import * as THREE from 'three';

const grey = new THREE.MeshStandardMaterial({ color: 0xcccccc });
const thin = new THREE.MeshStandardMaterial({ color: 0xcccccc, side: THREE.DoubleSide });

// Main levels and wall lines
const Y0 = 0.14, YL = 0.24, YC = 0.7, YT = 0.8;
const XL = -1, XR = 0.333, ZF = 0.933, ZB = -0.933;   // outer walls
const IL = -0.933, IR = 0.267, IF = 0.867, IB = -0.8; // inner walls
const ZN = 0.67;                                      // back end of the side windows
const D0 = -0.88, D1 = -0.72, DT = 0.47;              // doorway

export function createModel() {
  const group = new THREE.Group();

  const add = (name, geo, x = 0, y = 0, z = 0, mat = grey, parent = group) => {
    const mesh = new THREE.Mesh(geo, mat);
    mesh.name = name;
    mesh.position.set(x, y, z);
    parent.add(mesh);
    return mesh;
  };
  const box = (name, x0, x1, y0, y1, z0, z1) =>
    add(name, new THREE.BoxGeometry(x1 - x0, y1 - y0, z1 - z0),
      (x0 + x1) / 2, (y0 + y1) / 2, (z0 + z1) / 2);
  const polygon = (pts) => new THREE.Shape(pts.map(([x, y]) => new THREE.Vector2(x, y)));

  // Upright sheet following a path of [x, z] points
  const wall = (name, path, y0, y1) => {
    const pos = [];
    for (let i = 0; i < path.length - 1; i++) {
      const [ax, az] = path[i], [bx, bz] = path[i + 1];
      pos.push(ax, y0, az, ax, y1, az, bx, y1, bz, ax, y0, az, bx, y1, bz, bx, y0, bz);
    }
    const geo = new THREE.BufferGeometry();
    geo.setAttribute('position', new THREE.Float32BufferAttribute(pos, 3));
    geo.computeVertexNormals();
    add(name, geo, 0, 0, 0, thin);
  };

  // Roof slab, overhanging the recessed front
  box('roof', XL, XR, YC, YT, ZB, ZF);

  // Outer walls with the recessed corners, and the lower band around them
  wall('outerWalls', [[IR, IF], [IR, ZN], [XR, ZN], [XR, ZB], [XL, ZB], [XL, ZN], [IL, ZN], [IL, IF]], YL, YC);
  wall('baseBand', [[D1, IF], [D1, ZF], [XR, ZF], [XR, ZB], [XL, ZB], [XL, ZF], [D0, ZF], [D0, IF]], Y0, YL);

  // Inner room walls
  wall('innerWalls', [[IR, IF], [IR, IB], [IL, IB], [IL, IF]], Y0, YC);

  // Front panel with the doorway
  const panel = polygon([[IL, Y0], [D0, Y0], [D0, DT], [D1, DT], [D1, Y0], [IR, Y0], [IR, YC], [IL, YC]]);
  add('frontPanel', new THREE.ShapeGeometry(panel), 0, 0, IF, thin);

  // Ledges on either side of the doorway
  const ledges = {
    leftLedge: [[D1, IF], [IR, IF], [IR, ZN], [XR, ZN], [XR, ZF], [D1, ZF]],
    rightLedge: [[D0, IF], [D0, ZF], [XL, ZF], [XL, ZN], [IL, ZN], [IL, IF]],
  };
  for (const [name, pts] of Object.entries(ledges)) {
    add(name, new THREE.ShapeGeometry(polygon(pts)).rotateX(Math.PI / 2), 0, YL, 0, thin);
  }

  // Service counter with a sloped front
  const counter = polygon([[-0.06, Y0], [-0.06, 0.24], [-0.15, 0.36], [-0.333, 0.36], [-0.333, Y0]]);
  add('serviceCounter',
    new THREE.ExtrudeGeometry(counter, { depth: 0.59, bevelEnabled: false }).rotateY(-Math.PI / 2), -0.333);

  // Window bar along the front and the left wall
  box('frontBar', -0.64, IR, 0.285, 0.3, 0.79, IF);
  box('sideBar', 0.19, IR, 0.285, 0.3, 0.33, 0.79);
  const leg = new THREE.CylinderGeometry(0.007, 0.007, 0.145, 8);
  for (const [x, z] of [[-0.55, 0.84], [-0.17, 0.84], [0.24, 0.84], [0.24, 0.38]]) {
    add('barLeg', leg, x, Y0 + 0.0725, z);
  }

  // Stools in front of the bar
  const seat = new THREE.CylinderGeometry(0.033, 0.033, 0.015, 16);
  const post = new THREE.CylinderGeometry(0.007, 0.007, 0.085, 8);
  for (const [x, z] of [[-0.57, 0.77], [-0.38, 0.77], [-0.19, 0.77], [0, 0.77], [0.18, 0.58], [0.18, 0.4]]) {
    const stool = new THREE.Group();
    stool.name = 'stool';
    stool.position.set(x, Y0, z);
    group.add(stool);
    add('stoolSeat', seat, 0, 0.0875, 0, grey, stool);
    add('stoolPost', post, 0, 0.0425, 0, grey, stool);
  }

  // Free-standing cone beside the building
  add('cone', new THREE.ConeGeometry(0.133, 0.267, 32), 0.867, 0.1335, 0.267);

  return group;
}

* _Exercise_
Each line above should be duplicated without any alteration.

* _Output below_
import * as THREE from 'three';

const grey = new THREE.MeshStandardMaterial({ color: 0xcccccc });
const thin = new THREE.MeshStandardMaterial({ color: 0xcccccc, side: THREE.DoubleSide });

// Main levels and wall lines
const Y0 = 0.14, YL = 0.24, YC = 0.7, YT = 0.8;
const XL = -1, XR = 0.333, ZF = 0.933, ZB = -0.933;   // outer walls
const IL = -0.933, IR = 0.267, IF = 0.867, IB = -0.8; // inner walls
const ZN = 0.67;                                      // back end of the side windows
const D0 = -0.88, D1 = -0.72, DT = 0.47;              // doorway

export function createModel() {
  const group = new THREE.Group();

  const add = (name, geo, x = 0, y = 0, z = 0, mat = grey, parent = group) => {
    const mesh = new THREE.Mesh(geo, mat);
    mesh.name = name;
    mesh.position.set(x, y, z);
    parent.add(mesh);
    return mesh;
  };
  const box = (name, x0, x1, y0, y1, z0, z1) =>
    add(name, new THREE.BoxGeometry(x1 - x0, y1 - y0, z1 - z0),
      (x0 + x1) / 2, (y0 + y1) / 2, (z0 + z1) / 2);
  const polygon = (pts) => new THREE.Shape(pts.map(([x, y]) => new THREE.Vector2(x, y)));

  // Upright sheet following a path of [x, z] points
  const wall = (name, path, y0, y1) => {
    const pos = [];
    for (let i = 0; i < path.length - 1; i++) {
      const [ax, az] = path[i], [bx, bz] = path[i + 1];
      pos.push(ax, y0, az, ax, y1, az, bx, y1, bz, ax, y0, az, bx, y1, bz, bx, y0, bz);
    }
    const geo = new THREE.BufferGeometry();
    geo.setAttribute('position', new THREE.Float32BufferAttribute(pos, 3));
    geo.computeVertexNormals();
    add(name, geo, 0, 0, 0, thin);
  };

  // Roof slab, overhanging the recessed front
  box('roof', XL, XR, YC, YT, ZB, ZF);

  // Outer walls with the recessed corners, and the lower band around them
  wall('outerWalls', [[IR, IF], [IR, ZN], [XR, ZN], [XR, ZB], [XL, ZB], [XL, ZN], [IL, ZN], [IL, IF]], YL, YC);
  wall('baseBand', [[D1, IF], [D1, ZF], [XR, ZF], [XR, ZB], [XL, ZB], [XL, ZF], [D0, ZF], [D0, IF]], Y0, YL);

  // Inner room walls
  wall('innerWalls', [[IR, IF], [IR, IB], [IL, IB], [IL, IF]], Y0, YC);

  // Front panel with the doorway
  const panel = polygon([[IL, Y0], [D0, Y0], [D0, DT], [D1, DT], [D1, Y0], [IR, Y0], [IR, YC], [IL, YC]]);
  add('frontPanel', new THREE.ShapeGeometry(panel), 0, 0, IF, thin);

  // Ledges on either side of the doorway
  const ledges = {
    leftLedge: [[D1, IF], [IR, IF], [IR, ZN], [XR, ZN], [XR, ZF], [D1, ZF]],
    rightLedge: [[D0, IF], [D0, ZF], [XL, ZF], [XL, ZN], [IL, ZN], [IL, IF]],
  };
  for (const [name, pts] of Object.entries(ledges)) {
    add(name, new THREE.ShapeGeometry(polygon(pts)).rotateX(Math.PI / 2), 0, YL, 0, thin);
  }

  // Service counter with a sloped front
  const counter = polygon([[-0.06, Y0], [-0.06, 0.24], [-0.15, 0.36], [-0.333, 0.36], [-0.333, Y0]]);
  add('serviceCounter',
    new THREE.ExtrudeGeometry(counter, { depth: 0.59, bevelEnabled: false }).rotateY(-Math.PI / 2), -0.333);

  // Window bar along the front and the left wall
  box('frontBar', -0.64, IR, 0.285, 0.3, 0.79, IF);
  box('sideBar', 0.19, IR, 0.285, 0.3, 0.33, 0.79);
  const leg = new THREE.CylinderGeometry(0.007, 0.007, 0.145, 8);
  for (const [x, z] of [[-0.55, 0.84], [-0.17, 0.84], [0.24, 0.84], [0.24, 0.38]]) {
    add('barLeg', leg, x, Y0 + 0.0725, z);
  }

  // Stools in front of the bar
  const seat = new THREE.CylinderGeometry(0.033, 0.033, 0.015, 16);
  const post = new THREE.CylinderGeometry(0.007, 0.007, 0.085, 8);
  for (const [x, z] of [[-0.57, 0.77], [-0.38, 0.77], [-0.19, 0.77], [0, 0.77], [0.18, 0.58], [0.18, 0.4]]) {
    const stool = new THREE.Group();
    stool.name = 'stool';
    stool.position.set(x, Y0, z);
    group.add(stool);
    add('stoolSeat', seat, 0, 0.0875, 0, grey, stool);
    add('stoolPost', post, 0, 0.0425, 0, grey, stool);
  }

  // Free-standing cone beside the building
  add('cone', new THREE.ConeGeometry(0.133, 0.267, 32), 0.867, 0.1335, 0.267);

  return group;
}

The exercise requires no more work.